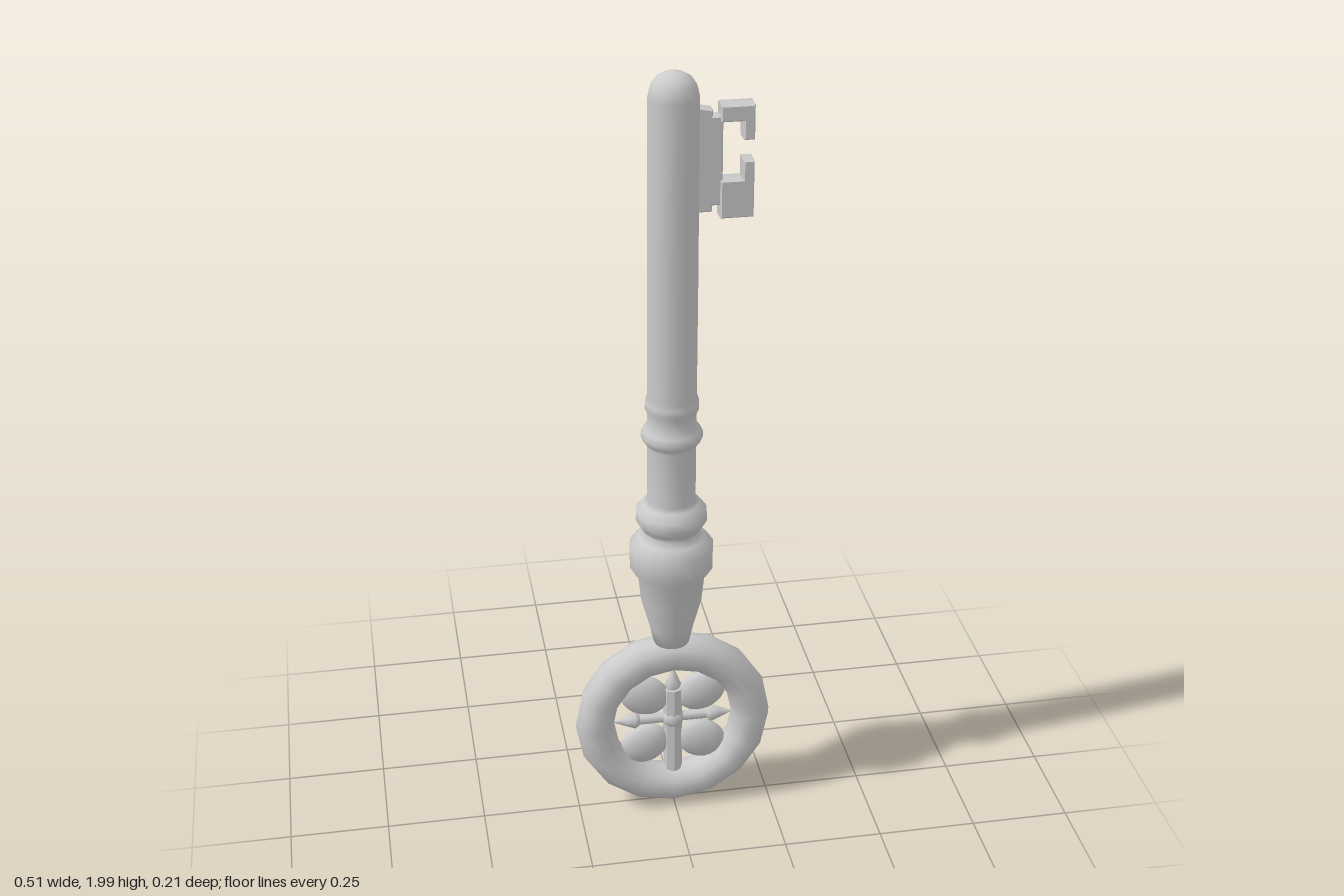
import * as THREE from 'three';
import { toCreasedNormals } from 'three/addons/utils/BufferGeometryUtils.js';

const RING_Y = 0.26;

export function createModel() {
  const key = new THREE.Group();
  key.name = 'key';
  const material = new THREE.MeshStandardMaterial({ color: 0xcccccc });

  const add = (name, geometry, x = 0, y = 0, z = 0, parent = key) => {
    const mesh = new THREE.Mesh(geometry, material);
    mesh.name = name;
    mesh.position.set(x, y, z);
    parent.add(mesh);
    return mesh;
  };

  // Turned shaft: collar, mouldings and rounded tip, leaning slightly forward towards the tip
  const profile = [
    [0, 0.48], [0.045, 0.5], [0.056, 0.55], [0.077, 0.63], [0.084, 0.7], [0.104, 0.725],
    [0.105, 0.785], [0.082, 0.81], [0.068, 0.825], [0.078, 0.84], [0.089, 0.86], [0.087, 0.885],
    [0.07, 0.905], [0.06, 0.915], [0.06, 1.065], [0.07, 1.08], [0.076, 1.095], [0.07, 1.11],
    [0.06, 1.125], [0.06, 1.155], [0.066, 1.17], [0.065, 1.185], [0.06, 1.2], [0.06, 1.5],
    [0.059, 1.94], [0.053, 1.966], [0.041, 1.985], [0.022, 1.996], [0, 2],
  ];
  const shaft = new THREE.LatheGeometry(profile.map(([r, y]) => new THREE.Vector2(r, y)), 16);
  const pos = shaft.attributes.position;
  for (let i = 0; i < pos.count; i++) {
    const t = Math.max(0, (pos.getY(i) - 0.85) / 1.0);
    pos.setZ(i, pos.getZ(i) + 0.032 * Math.min(1, t));
  }
  add('shaft', shaft, -0.004);

  // Bit: a thinner web next to the shaft, carrying two hooked teeth
  const plate = (name, points, depth) => {
    const shape = new THREE.Shape(points.map(([x, y]) => new THREE.Vector2(x, y)));
    const geometry = new THREE.ExtrudeGeometry(shape, {
      depth: depth - 0.008, bevelEnabled: true, bevelThickness: 0.004,
      bevelSize: 0.003, bevelOffset: -0.003, bevelSegments: 1,
    });
    geometry.translate(0, 0, -depth / 2 + 0.004);
    add(name, toCreasedNormals(geometry, 0.9), 0, 0, 0.029);
  };
  plate('bitWeb', [
    [0.03, 1.67], [0.082, 1.67], [0.082, 1.685], [0.106, 1.685],
    [0.106, 1.895], [0.082, 1.895], [0.082, 1.91], [0.03, 1.92],
  ], 0.034);
  plate('upperTooth', [
    [0.1, 1.92], [0.177, 1.92], [0.177, 1.838], [0.152, 1.838], [0.152, 1.882], [0.1, 1.882],
  ], 0.049);
  plate('lowerTooth', [
    [0.1, 1.655], [0.177, 1.655], [0.177, 1.79], [0.152, 1.79], [0.152, 1.745], [0.1, 1.745],
  ], 0.049);

  // Bow: ring with an ornament in its opening
  const bow = new THREE.Group();
  bow.name = 'bow';
  bow.position.set(0, RING_Y, -0.003);
  key.add(bow);
  add('ring', new THREE.TorusGeometry(0.204, 0.05, 12, 16), 0, 0, 0, bow);

  // Upright post and thinner crossbar
  add('post', toCreasedNormals(new THREE.CylinderGeometry(0.025, 0.025, 0.25, 8), 0.5), 0, -0.033, 0, bow);
  const crossbar = add('crossbar', new THREE.CylinderGeometry(0.013, 0.013, 0.2, 8), 0, 0, 0, bow);
  crossbar.rotation.z = Math.PI / 2;
  add('centreBoss', new THREE.SphereGeometry(0.03, 10, 8), 0, 0, 0, bow);

  // Pointed finials at the top and both sides
  const finial = new THREE.LatheGeometry(
    [[0, 0.085], [0.014, 0.088], [0.022, 0.1], [0.014, 0.122], [0, 0.157]].map(([r, y]) => new THREE.Vector2(r, y)), 8);
  for (const angle of [-Math.PI / 2, 0, Math.PI / 2]) {
    add('finial', finial, 0, 0, 0, bow).rotation.z = angle;
  }

  // Four leaf-shaped lobes between the arms
  const lobe = new THREE.SphereGeometry(1, 14, 10);
  for (const sx of [-1, 1]) {
    for (const sy of [-1, 1]) {
      const leaf = add('leaf', lobe, sx * 0.074, sy * 0.075, 0, bow);
      leaf.scale.set(0.067, 0.055, 0.028);
      leaf.rotation.z = sx * sy * 0.45;
    }
  }
  return key;
}
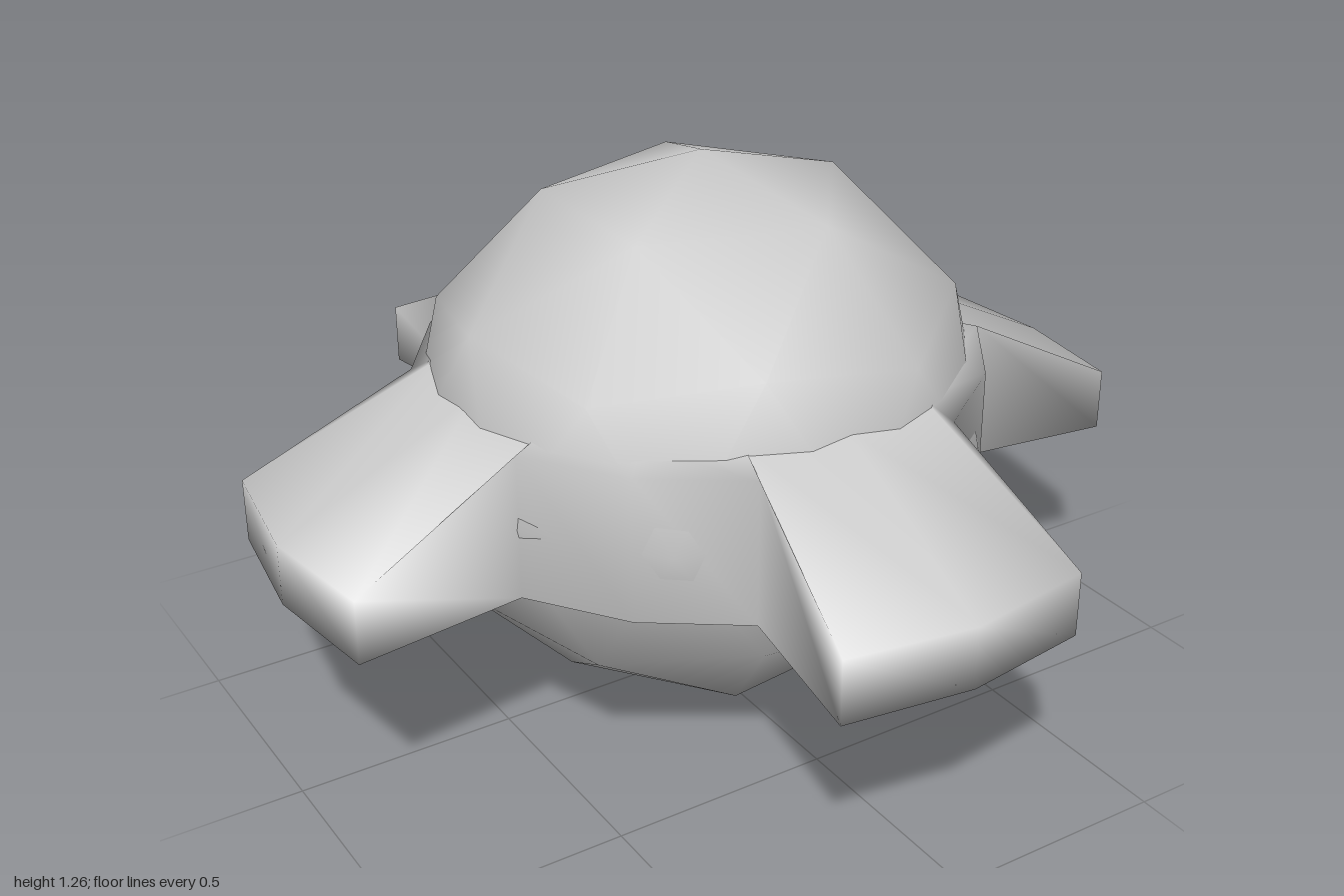
import * as THREE from 'three';
import { mergeVertices } from 'three/addons/utils/BufferGeometryUtils.js';

const OFFSET = 0.015; // the body sits slightly to the left of centre

// Faceted ball with one corner pointing straight up
function createBody(material) {
  const geometry = new THREE.IcosahedronGeometry(0.63, 1);
  geometry.rotateZ(-Math.atan(2 / (1 + Math.sqrt(5))));
  geometry.scale(1.05, 1, 1);
  geometry.translate(OFFSET, 0.63, 0);
  const mesh = new THREE.Mesh(geometry, material);
  mesh.name = 'body';
  return mesh;
}

// Collar around the body with four sloping arms, one quarter repeated by rotation
function createCollar(material) {
  // outline x, z, top height, then the inner point it joins, and collar offset
  const quarter = [
    { p: [-0.24, 0.59], y: 0.8, inner: [-0.22, 0.51], shift: OFFSET },
    { p: [-0.29, 0.96], y: 0.615, inner: [-0.22, 0.51], shift: 0 },
    { p: [0, 1], y: 0.61, inner: [0, 0.555], shift: 0 },
    { p: [0.29, 0.96], y: 0.615, inner: [0.22, 0.51], shift: 0 },
    { p: [0.24, 0.59], y: 0.8, inner: [0.22, 0.51], shift: OFFSET },
    { p: [0.445, 0.445], y: 0.8, inner: [0.39, 0.39], shift: OFFSET },
  ];
  const bottom = 0.47, crest = 0.827;
  const positions = [], index = [];
  const rows = 4, count = quarter.length * 4;

  for (let k = 0; k < 4; k++) {
    const c = Math.round(Math.cos(k * Math.PI / 2));
    const s = Math.round(Math.sin(k * Math.PI / 2));
    const add = ([x, z], y, shift) => positions.push(x * c + z * s + shift, y, z * c - x * s);
    for (const { p, y, inner, shift } of quarter) {
      add(inner, crest, OFFSET);
      add(p, y, shift);
      add(p, bottom, shift);
      add(inner, bottom, OFFSET);
    }
  }
  for (let i = 0; i < count; i++) {
    const a = i * rows, b = ((i + 1) % count) * rows;
    for (let r = 0; r < rows - 1; r++) {
      index.push(a + r, a + r + 1, b + r + 1, a + r, b + r + 1, b + r);
    }
  }
  let geometry = new THREE.BufferGeometry();
  geometry.setAttribute('position', new THREE.Float32BufferAttribute(positions, 3));
  geometry.setIndex(index);
  geometry = mergeVertices(geometry);
  geometry.computeVertexNormals();
  const mesh = new THREE.Mesh(geometry, material);
  mesh.name = 'collarWithArms';
  return mesh;
}

export function createModel() {
  const group = new THREE.Group();
  group.name = 'saucer';
  const material = new THREE.MeshStandardMaterial({ color: 0xcccccc, side: THREE.DoubleSide });
  group.add(createBody(material), createCollar(material));
  return group;
}
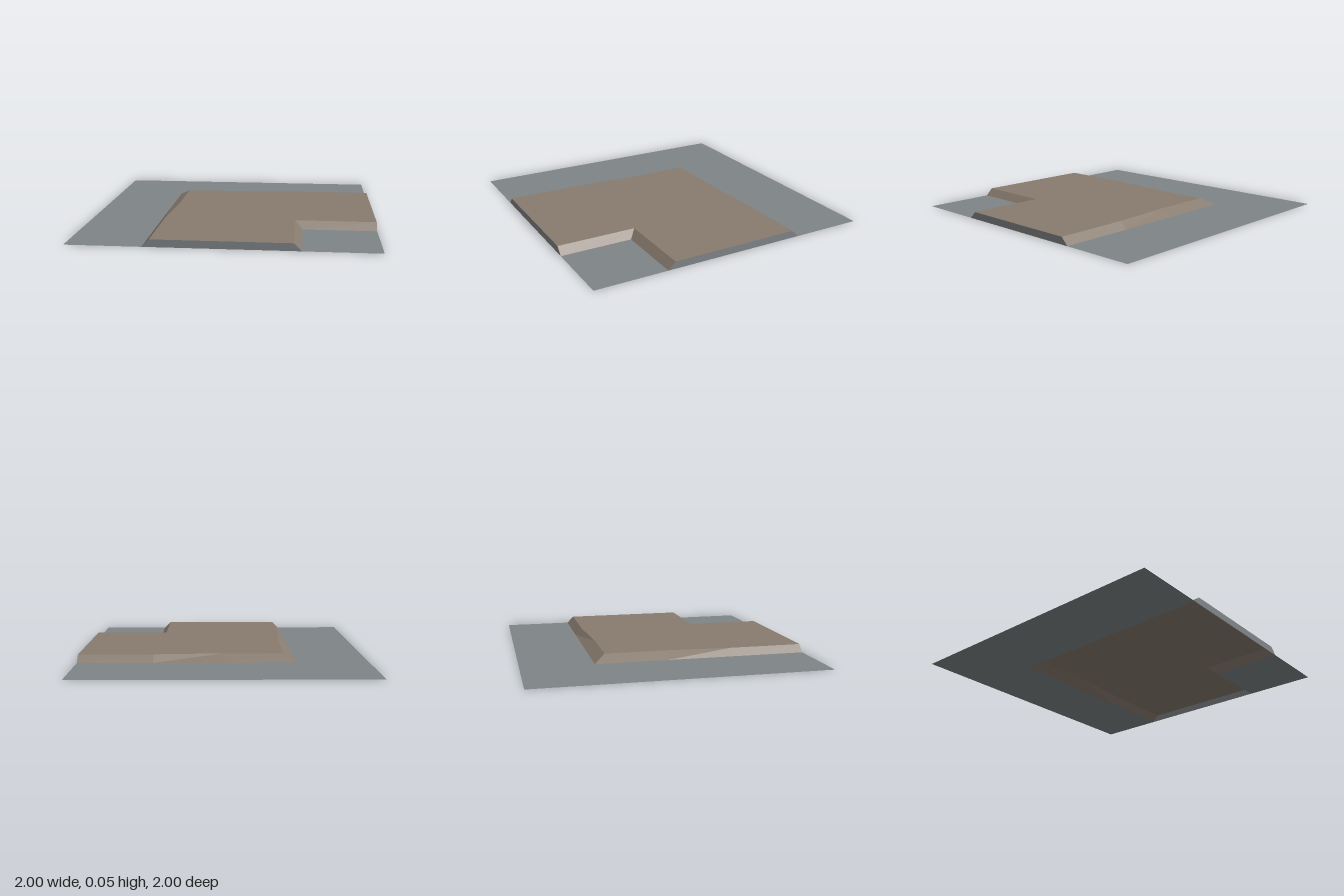
import * as THREE from 'three';

const HEIGHT = 0.05;

// flat horizontal polygon from [x, z] points
function flat(points, y) {
  const shape = new THREE.Shape(points.map(([x, z]) => new THREE.Vector2(x, -z)));
  return new THREE.ShapeGeometry(shape).rotateX(-Math.PI / 2).translate(0, y, 0);
}

// band of faces joining a ground-level path to a raised path, outward facing
function bank(bottom, top) {
  const pos = [];
  for (let i = 0; i < bottom.length - 1; i++) {
    const a = [bottom[i][0], 0, bottom[i][1]];
    const b = [bottom[i + 1][0], 0, bottom[i + 1][1]];
    const c = [top[i + 1][0], HEIGHT, top[i + 1][1]];
    const d = [top[i][0], HEIGHT, top[i][1]];
    pos.push(...a, ...b, ...c, ...a, ...c, ...d);
  }
  const g = new THREE.BufferGeometry();
  g.setAttribute('position', new THREE.Float32BufferAttribute(pos, 3));
  g.computeVertexNormals();
  return g;
}

export function createModel() {
  const group = new THREE.Group();
  const grey = new THREE.MeshStandardMaterial({ color: 0x7f8487, side: THREE.DoubleSide });
  grey.name = 'grey ground';
  const brown = new THREE.MeshStandardMaterial({ color: 0x887b6f, side: THREE.DoubleSide });
  brown.name = 'brown earth';

  const add = (name, geometry, material) => {
    const mesh = new THREE.Mesh(geometry, material);
    mesh.name = name;
    group.add(mesh);
  };

  // outlines of the raised corner: wider bank around the outer bend
  const outerFoot = [[1, -0.5], [0.48, -0.5], [0, -0.5], [-0.5, -0.5], [-0.5, 0], [-0.5, 0.48], [-0.5, 1]];
  const outerRim = [[1, -0.45], [0.48, -0.45], [0, -0.42], [-0.42, -0.42], [-0.42, 0], [-0.45, 0.48], [-0.45, 1]];
  const innerFoot = [[0.5, 1], [0.5, 0.5], [1, 0.5]];
  const innerRim = [[0.45, 1], [0.45, 0.45], [1, 0.45]];

  // ground on both sides, open beneath the raised part
  add('outerGround', flat([[1, -1], [-1, -1], [-1, 1], [-0.5, 1], [-0.5, -0.5], [1, -0.5]], 0), grey);
  add('innerGround', flat([[0.5, 0.5], [1, 0.5], [1, 1], [0.5, 1]], 0), grey);

  // raised surface and its sloping banks
  add('raisedTop', flat([...outerRim, ...innerRim], HEIGHT), brown);
  add('outerBank', bank(outerFoot, outerRim), brown);
  add('innerBank', bank(innerFoot, innerRim), brown);

  // end faces on the tile border
  add('frontEnd', bank([outerFoot[6], innerFoot[0]], [outerRim[6], innerRim[0]]), grey);
  add('leftEnd', bank([innerFoot[2], outerFoot[0]], [innerRim[2], outerRim[0]]), grey);

  return group;
}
========================
● **TASK**:
Once you find the line with "the outer bend" above, print it and every line after it up to and including the line with "const innerFoot = [[0.5, 1], [0.5, 0.5], [1, 0.5]];", exactly as written and nothing else.

● **PROBLEM SOLUTION**:
  // outlines of the raised corner: wider bank around the outer bend
  const outerFoot = [[1, -0.5], [0.48, -0.5], [0, -0.5], [-0.5, -0.5], [-0.5, 0], [-0.5, 0.48], [-0.5, 1]];
  const outerRim = [[1, -0.45], [0.48, -0.45], [0, -0.42], [-0.42, -0.42], [-0.42, 0], [-0.45, 0.48], [-0.45, 1]];
  const innerFoot = [[0.5, 1], [0.5, 0.5], [1, 0.5]];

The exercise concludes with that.